** SUPPLIED MATERIAL follows **
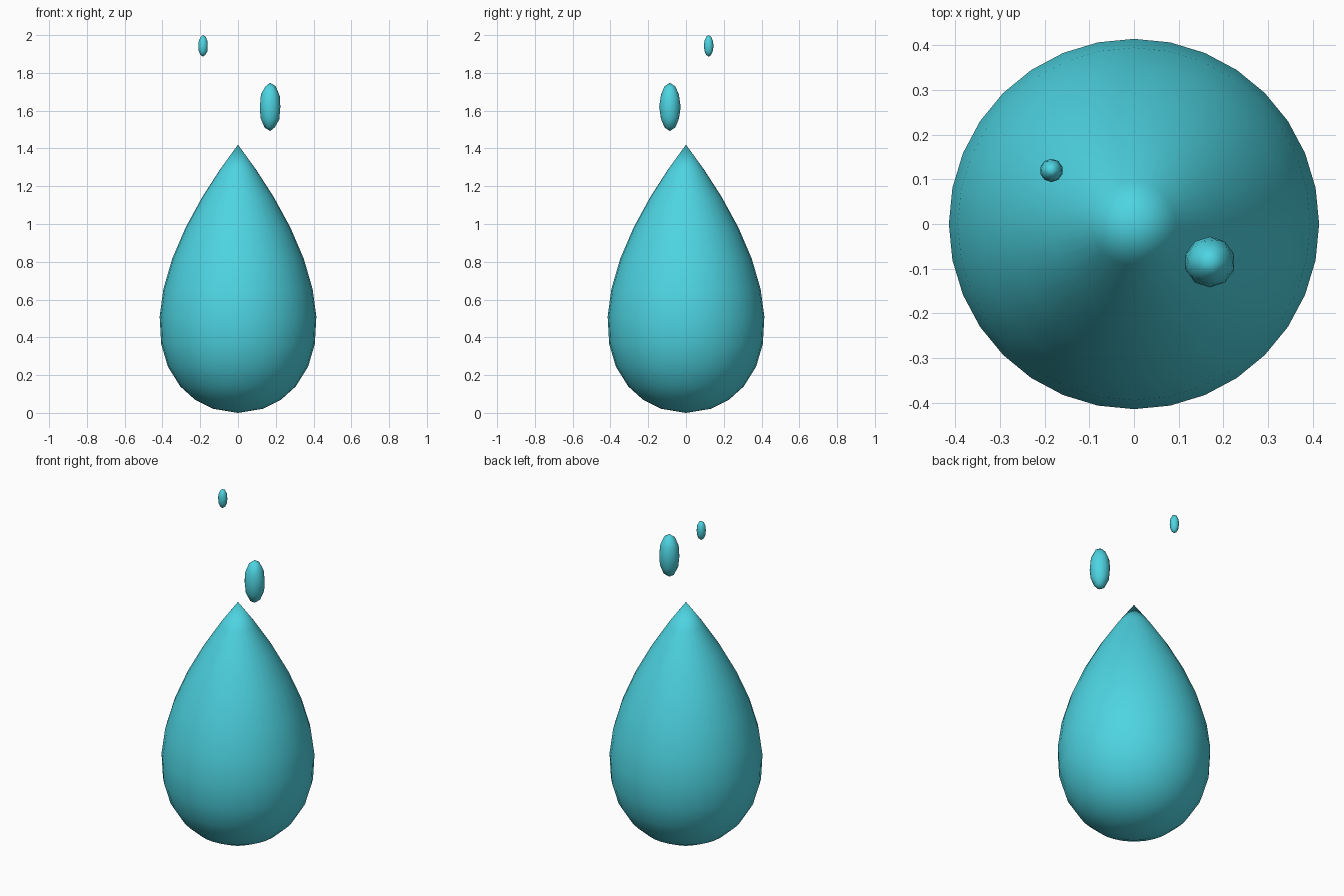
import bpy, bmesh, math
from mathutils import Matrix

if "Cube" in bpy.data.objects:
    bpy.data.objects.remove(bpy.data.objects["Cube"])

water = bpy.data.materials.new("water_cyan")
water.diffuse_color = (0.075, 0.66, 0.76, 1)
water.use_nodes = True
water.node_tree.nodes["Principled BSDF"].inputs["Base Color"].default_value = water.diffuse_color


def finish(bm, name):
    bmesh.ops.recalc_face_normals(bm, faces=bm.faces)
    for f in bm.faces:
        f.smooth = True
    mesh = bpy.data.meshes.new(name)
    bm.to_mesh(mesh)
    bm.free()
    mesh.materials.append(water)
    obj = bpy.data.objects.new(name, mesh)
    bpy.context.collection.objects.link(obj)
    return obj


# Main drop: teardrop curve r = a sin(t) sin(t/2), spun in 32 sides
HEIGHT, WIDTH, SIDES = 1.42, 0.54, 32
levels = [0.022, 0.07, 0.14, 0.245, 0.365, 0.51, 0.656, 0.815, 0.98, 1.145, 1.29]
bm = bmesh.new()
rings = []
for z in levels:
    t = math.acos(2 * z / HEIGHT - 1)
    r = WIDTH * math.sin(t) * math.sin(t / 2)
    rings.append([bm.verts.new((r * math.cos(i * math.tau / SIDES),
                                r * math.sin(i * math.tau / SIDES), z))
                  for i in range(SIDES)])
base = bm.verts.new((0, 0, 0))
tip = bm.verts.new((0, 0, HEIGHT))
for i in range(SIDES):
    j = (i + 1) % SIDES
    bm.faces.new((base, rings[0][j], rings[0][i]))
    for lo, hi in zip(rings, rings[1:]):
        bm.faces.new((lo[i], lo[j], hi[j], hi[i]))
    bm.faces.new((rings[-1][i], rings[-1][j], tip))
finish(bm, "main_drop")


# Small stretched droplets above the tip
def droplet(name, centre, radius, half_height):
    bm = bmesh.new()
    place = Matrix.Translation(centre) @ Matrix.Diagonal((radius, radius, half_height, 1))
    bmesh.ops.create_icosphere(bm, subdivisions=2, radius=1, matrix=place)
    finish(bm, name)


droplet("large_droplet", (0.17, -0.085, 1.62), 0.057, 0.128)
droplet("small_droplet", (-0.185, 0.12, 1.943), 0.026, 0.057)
** End of SUPPLIED MATERIAL **
The answer should consist solely of the lines from the one that contains "for lo, hi in" through the end of the material above, copied exactly.

» **RESULT**:
    for lo, hi in zip(rings, rings[1:]):
        bm.faces.new((lo[i], lo[j], hi[j], hi[i]))
    bm.faces.new((rings[-1][i], rings[-1][j], tip))
finish(bm, "main_drop")


# Small stretched droplets above the tip
def droplet(name, centre, radius, half_height):
    bm = bmesh.new()
    place = Matrix.Translation(centre) @ Matrix.Diagonal((radius, radius, half_height, 1))
    bmesh.ops.create_icosphere(bm, subdivisions=2, radius=1, matrix=place)
    finish(bm, name)


droplet("large_droplet", (0.17, -0.085, 1.62), 0.057, 0.128)
droplet("small_droplet", (-0.185, 0.12, 1.943), 0.026, 0.057)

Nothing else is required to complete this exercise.